Fairbanks Daily News-Miner: Health reform revived: Murkowski says bills will advance via committee process
U.S. Sen. Lisa Murkowski of Alaska said the health care discussion in Congress is moving forward nearly a month after the failed Republican attempt to repeal the Affordable Care Act.
“The committee process, which is something that I had been pounding the drum on for months and months, is underway,” Murkowski said at a Monday interview with the Daily News-Miner editorial board.
Murkowski, a Republican who was re-elected in November, was one of the deciding votes in blocking the repeal attempt in late July. One of several reasons she cited for her consistent ‘no’ votes was the lack of proper procedure in running the repeal through committees.
The Senate is set to go back into session Sept. 5. Hearings in the Health, Education, Labor and Pensions Committee will begin that morning with a presentation from commissioners or directors of insurance from across the country, Murkowski said.
Later that week the HELP Committee will host a panel of governors. More hearings will follow, Murkowski, a member of the committee, said.
“We’re going to be looking at the very immediate issues that need to be addressed,” she said. “In other words, you have an individual market that is not on a sustainable path. We’re seeing more and more insurance providers that are leaving states altogether. To start with, the effort is going to be to look at a short-term fix for the cost-share subsidies.”
Murkowski said one of the most important changes she is pushing for is more flexibility for states under what is called the 1332 waiver, a section of the Affordable Care Act designed to provide states the ability to restructure aspects of the health coverage systems.
“Alaska is the only state that at this time has been granted a 1332,” Murkowski said. “It is one of the reasons that we’re seeing Premera come back with recommended (rate) decreases while every other state is seeing increases.”
Murkowski noted that the decreases in Premera’s insurance premium rates are not entirely due to the 1332 waiver. She said she also is concerned that health insurance costs have dropped in part because fewer Alaskans are seeking medical care.
“The reason we fear they’re accessing less care is because they may have premium support assistance but they still can’t afford the out-of-pockets,” Murkowski said. “People, who even though they may have insurance, they’re deductibles are so high that they’re deferring care.”
Murkowski said one of her focuses moving forward will be not only to look into decreasing insurance costs but also reducing health care costs.
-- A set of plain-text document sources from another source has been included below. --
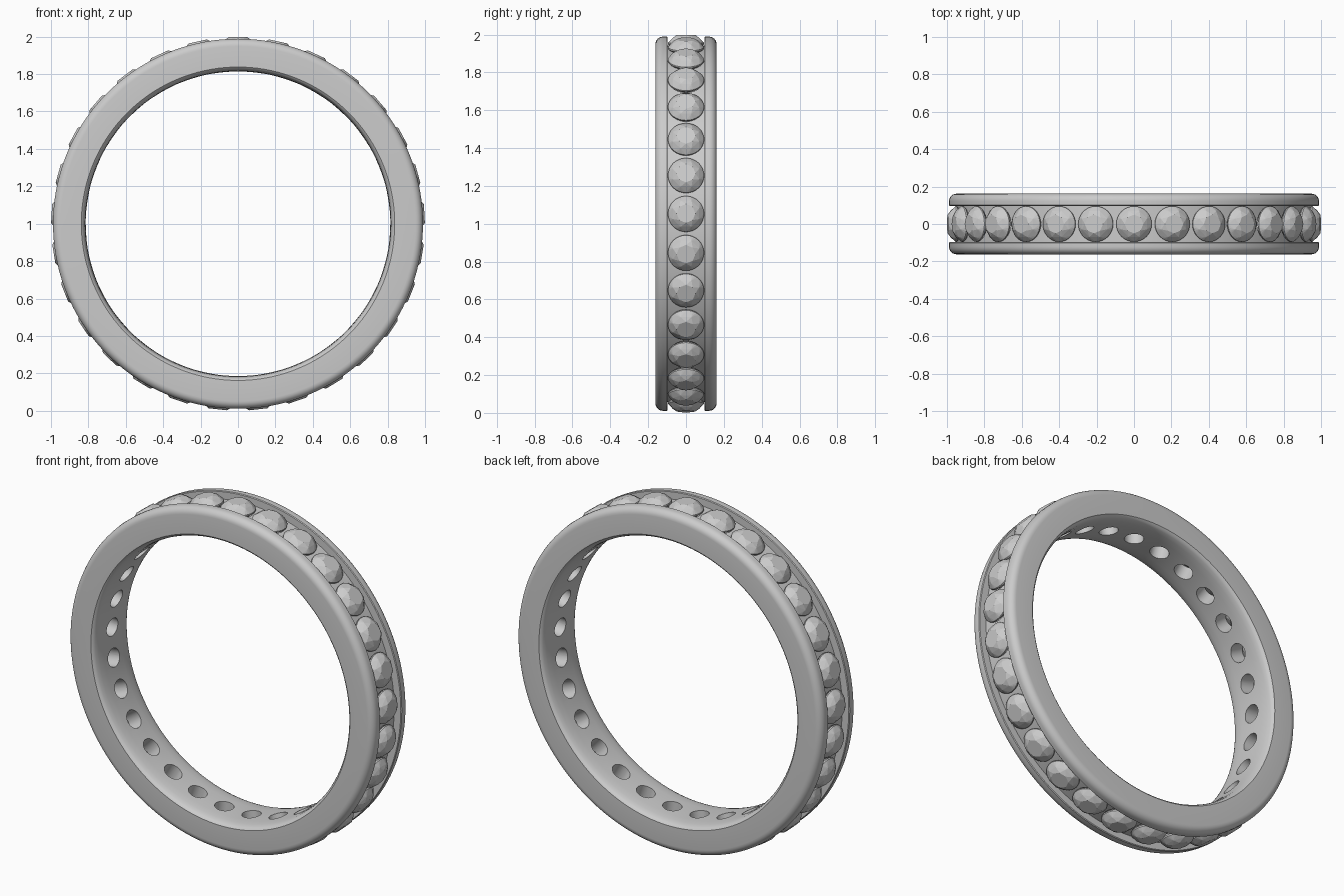
import bpy, bmesh
from math import sin, cos, pi, radians
from mathutils import Matrix, Vector

if "Cube" in bpy.data.objects:
    bpy.data.objects.remove(bpy.data.objects["Cube"])

STONES = 29
CENTRE = Matrix.Translation((0, 0, 1.0))
GIRDLE = 0.952          # distance of each stone's girdle from the ring axis


def add_object(name, bm):
    mesh = bpy.data.meshes.new(name)
    bm.to_mesh(mesh)
    bm.free()
    obj = bpy.data.objects.new(name, mesh)
    bpy.context.collection.objects.link(obj)
    return obj


def circle(n, r, z, turn=0.0):
    return [Vector((r * cos(2 * pi * (i + turn) / n), r * sin(2 * pi * (i + turn) / n), z))
            for i in range(n)]


def skin(bm, rings, closed):
    """Join successive rings of vertices with quads."""
    n = len(rings[0])
    for k in range(len(rings) if closed else len(rings) - 1):
        a, b = rings[k], rings[(k + 1) % len(rings)]
        for i in range(n):
            j = (i + 1) % n
            bm.faces.new((a[i], a[j], b[j], b[i]))


def seat_matrix(i):
    return CENTRE @ Matrix.Rotation(2 * pi * i / STONES, 4, 'Y')


# Band: half cross-section (y, radius) from inner middle to channel floor, mirrored
half = [(0, 0.814), (0.08, 0.815), (0.12, 0.818), (0.143, 0.823), (0.155, 0.829), (0.162, 0.838)]
half += [(0.122 + 0.04 * cos(radians(a)), 0.949 + 0.04 * sin(radians(a))) for a in range(0, 91, 15)]
half += [(0.101, 0.989), (0.097, 0.985), (0.097, 0.943)]
profile = half + [(-y, r) for y, r in reversed(half[1:])]

bm = bmesh.new()
rings = []
for y, r in profile:
    rings.append([bm.verts.new((r * cos(2 * pi * i / 144), y, 1 + r * sin(2 * pi * i / 144)))
                  for i in range(144)])
skin(bm, rings, True)
bmesh.ops.recalc_face_normals(bm, faces=bm.faces)
band = add_object("band", bm)

# Cutter: a conical seat narrowing to a through hole under every stone
bm = bmesh.new()
for s in range(STONES):
    m = seat_matrix(s)
    rings = [[bm.verts.new(m @ p) for p in circle(32, r, z)]
             for r, z in ((0.052, 0.77), (0.052, 0.905), (0.089, 0.937), (0.089, 0.96))]
    skin(bm, rings, False)
    bm.faces.new(rings[0])
    bm.faces.new(rings[-1])
bmesh.ops.recalc_face_normals(bm, faces=bm.faces)
cutter = add_object("seat_cutter", bm)
cutter.hide_render = True

cut = band.modifiers.new("seats", 'BOOLEAN')
cut.operation = 'DIFFERENCE'
cut.solver = 'EXACT'
cut.object = cutter
bpy.context.view_layer.objects.active = band
band.select_set(True)
bpy.ops.object.modifier_apply(modifier=cut.name)
bpy.data.objects.remove(cutter)
bpy.ops.object.shade_smooth_by_angle(angle=radians(35))

# Stone: round brilliant cut, table, crown, girdle and pavilion
bm = bmesh.new()
points = (circle(8, 0.050, 0.046) + circle(8, 0.075, 0.030, 0.5)
          + circle(32, 0.095, 0.004) + circle(32, 0.095, -0.004)
          + circle(8, 0.050, -0.043, 0.5) + [Vector((0, 0, -0.080))])
for p in points:
    bm.verts.new(p)
bmesh.ops.convex_hull(bm, input=bm.verts)
bmesh.ops.recalc_face_normals(bm, faces=bm.faces)
first = add_object("stone", bm)

# Stones set all round the channel, sharing one mesh
for s in range(STONES):
    stone = first if s == 0 else first.copy()
    if s:
        bpy.context.collection.objects.link(stone)
    stone.name = f"stone_{s + 1}"
    stone.matrix_world = seat_matrix(s) @ Matrix.Translation((0, 0, GIRDLE))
“Where we never got to in this whole discussion was that both the ACA and then what the Republican proposal was, was all focused on coverage instead of ‘What are we doing to actually reduce the cost of care?’” she said. “Because one would think if you can reduce the cost of care, then perhaps your insurance would go down and that might actually be affordable too.”
Since the final vote on what became known as the “skinny repeal,” Murkowski said she has been involved in many conversations with both Republicans and Democrats as well as House members regarding how the issue can be moved forward in a joint effort.
“This can’t be a Republican proposal and expect that we’re going to make it,” Murkowski said. “It cannot be just the Senate acting on its own. If we’re going to be serious about any aspect of this advancing, we’ve got to be at the table, Republicans and Democrats, working with our colleagues on the House side. There are some interesting alliances that have already been built, and I’m proud to be part of many of these in the mix.”
By: Erin Granger
Source: Fairbanks Daily News-Miner